= Beginning of Section =
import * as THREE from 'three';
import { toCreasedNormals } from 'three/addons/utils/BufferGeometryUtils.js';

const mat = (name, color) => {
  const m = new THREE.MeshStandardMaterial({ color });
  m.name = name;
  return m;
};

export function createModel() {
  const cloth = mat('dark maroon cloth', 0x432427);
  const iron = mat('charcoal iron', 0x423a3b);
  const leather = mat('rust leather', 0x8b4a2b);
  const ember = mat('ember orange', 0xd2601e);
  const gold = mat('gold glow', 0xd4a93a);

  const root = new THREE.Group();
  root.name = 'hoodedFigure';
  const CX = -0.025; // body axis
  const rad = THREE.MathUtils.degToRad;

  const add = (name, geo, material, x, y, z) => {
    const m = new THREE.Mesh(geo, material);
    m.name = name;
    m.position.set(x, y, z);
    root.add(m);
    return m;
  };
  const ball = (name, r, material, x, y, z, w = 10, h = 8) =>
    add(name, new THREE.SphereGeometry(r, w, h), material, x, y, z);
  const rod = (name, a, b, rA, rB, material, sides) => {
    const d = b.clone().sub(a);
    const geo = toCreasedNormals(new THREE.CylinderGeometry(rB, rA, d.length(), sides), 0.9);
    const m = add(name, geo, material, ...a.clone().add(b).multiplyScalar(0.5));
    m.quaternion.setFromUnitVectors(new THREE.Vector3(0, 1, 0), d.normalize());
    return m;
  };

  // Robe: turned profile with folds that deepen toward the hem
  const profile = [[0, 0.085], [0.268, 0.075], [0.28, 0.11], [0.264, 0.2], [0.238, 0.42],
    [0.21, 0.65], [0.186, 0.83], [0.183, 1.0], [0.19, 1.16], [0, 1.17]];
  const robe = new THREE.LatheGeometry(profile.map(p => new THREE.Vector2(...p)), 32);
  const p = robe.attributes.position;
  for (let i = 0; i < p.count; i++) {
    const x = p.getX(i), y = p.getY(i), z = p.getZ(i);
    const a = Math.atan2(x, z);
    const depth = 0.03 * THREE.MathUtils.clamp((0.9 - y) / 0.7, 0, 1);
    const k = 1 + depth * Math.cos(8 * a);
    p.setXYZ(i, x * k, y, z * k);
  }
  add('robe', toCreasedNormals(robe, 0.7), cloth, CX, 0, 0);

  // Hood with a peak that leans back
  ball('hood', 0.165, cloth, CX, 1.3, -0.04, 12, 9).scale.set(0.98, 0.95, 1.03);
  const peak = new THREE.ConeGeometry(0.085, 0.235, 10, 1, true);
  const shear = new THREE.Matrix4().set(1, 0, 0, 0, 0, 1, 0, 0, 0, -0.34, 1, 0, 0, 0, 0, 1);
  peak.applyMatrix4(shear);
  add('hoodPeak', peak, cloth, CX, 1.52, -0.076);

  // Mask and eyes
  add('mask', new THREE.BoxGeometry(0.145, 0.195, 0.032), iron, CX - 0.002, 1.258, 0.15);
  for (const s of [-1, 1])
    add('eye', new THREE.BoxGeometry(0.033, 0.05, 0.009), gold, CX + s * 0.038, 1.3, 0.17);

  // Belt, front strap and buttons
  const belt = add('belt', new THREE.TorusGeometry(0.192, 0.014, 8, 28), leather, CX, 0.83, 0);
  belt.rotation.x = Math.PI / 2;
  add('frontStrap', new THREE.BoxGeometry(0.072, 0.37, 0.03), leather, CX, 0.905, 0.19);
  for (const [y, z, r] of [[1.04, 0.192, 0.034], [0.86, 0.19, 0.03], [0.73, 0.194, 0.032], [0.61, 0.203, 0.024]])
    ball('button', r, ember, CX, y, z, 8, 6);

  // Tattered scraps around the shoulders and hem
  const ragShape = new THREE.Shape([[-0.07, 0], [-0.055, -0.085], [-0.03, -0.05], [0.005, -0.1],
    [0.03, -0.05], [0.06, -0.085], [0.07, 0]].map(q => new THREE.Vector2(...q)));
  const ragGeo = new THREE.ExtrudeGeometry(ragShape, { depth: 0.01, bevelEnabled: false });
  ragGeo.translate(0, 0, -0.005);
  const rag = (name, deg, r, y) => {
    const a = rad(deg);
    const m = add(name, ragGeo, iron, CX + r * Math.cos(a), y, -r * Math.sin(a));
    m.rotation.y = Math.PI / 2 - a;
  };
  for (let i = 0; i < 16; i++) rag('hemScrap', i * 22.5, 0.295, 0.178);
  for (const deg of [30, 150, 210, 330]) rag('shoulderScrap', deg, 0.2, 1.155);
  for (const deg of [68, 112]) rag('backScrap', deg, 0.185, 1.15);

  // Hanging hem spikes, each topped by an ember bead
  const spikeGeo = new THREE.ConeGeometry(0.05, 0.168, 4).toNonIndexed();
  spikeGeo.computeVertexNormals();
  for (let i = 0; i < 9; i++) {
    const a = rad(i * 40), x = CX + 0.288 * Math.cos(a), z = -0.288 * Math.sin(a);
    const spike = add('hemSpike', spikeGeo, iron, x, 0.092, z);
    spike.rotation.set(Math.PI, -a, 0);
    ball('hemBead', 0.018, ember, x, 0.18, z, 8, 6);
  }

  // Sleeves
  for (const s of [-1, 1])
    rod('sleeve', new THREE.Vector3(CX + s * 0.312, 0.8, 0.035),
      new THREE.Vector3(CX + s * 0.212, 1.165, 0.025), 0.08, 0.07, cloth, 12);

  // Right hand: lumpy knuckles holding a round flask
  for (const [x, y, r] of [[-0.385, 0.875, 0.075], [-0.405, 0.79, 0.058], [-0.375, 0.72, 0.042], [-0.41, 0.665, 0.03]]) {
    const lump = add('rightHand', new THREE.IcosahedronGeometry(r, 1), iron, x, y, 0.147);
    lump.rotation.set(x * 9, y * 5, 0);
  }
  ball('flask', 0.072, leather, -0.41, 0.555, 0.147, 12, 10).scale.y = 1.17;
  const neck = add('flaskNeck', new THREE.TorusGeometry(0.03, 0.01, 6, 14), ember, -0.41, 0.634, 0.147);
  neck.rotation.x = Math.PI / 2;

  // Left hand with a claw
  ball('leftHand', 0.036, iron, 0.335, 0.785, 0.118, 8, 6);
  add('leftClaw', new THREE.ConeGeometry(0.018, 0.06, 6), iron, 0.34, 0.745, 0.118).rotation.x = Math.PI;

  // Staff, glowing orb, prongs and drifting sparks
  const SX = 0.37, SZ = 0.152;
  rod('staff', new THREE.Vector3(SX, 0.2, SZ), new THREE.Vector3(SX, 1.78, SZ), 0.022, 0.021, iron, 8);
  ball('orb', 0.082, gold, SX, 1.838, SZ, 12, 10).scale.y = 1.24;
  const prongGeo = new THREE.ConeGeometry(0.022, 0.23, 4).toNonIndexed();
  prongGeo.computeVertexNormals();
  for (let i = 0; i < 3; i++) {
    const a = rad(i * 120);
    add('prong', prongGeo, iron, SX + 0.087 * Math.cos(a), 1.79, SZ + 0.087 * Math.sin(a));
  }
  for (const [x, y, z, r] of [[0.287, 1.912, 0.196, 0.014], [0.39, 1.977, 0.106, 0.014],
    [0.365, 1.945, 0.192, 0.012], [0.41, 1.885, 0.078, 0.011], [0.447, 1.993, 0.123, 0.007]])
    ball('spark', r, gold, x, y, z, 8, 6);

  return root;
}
= End of Section =
* **ABOUT THIS EXERCISE**: Your task is to set down again, exactly, every line from the beginning of the listing through the line with "toward the hem".

* **REPLY**:
import * as THREE from 'three';
import { toCreasedNormals } from 'three/addons/utils/BufferGeometryUtils.js';

const mat = (name, color) => {
  const m = new THREE.MeshStandardMaterial({ color });
  m.name = name;
  return m;
};

export function createModel() {
  const cloth = mat('dark maroon cloth', 0x432427);
  const iron = mat('charcoal iron', 0x423a3b);
  const leather = mat('rust leather', 0x8b4a2b);
  const ember = mat('ember orange', 0xd2601e);
  const gold = mat('gold glow', 0xd4a93a);

  const root = new THREE.Group();
  root.name = 'hoodedFigure';
  const CX = -0.025; // body axis
  const rad = THREE.MathUtils.degToRad;

  const add = (name, geo, material, x, y, z) => {
    const m = new THREE.Mesh(geo, material);
    m.name = name;
    m.position.set(x, y, z);
    root.add(m);
    return m;
  };
  const ball = (name, r, material, x, y, z, w = 10, h = 8) =>
    add(name, new THREE.SphereGeometry(r, w, h), material, x, y, z);
  const rod = (name, a, b, rA, rB, material, sides) => {
    const d = b.clone().sub(a);
    const geo = toCreasedNormals(new THREE.CylinderGeometry(rB, rA, d.length(), sides), 0.9);
    const m = add(name, geo, material, ...a.clone().add(b).multiplyScalar(0.5));
    m.quaternion.setFromUnitVectors(new THREE.Vector3(0, 1, 0), d.normalize());
    return m;
  };

  // Robe: turned profile with folds that deepen toward the hem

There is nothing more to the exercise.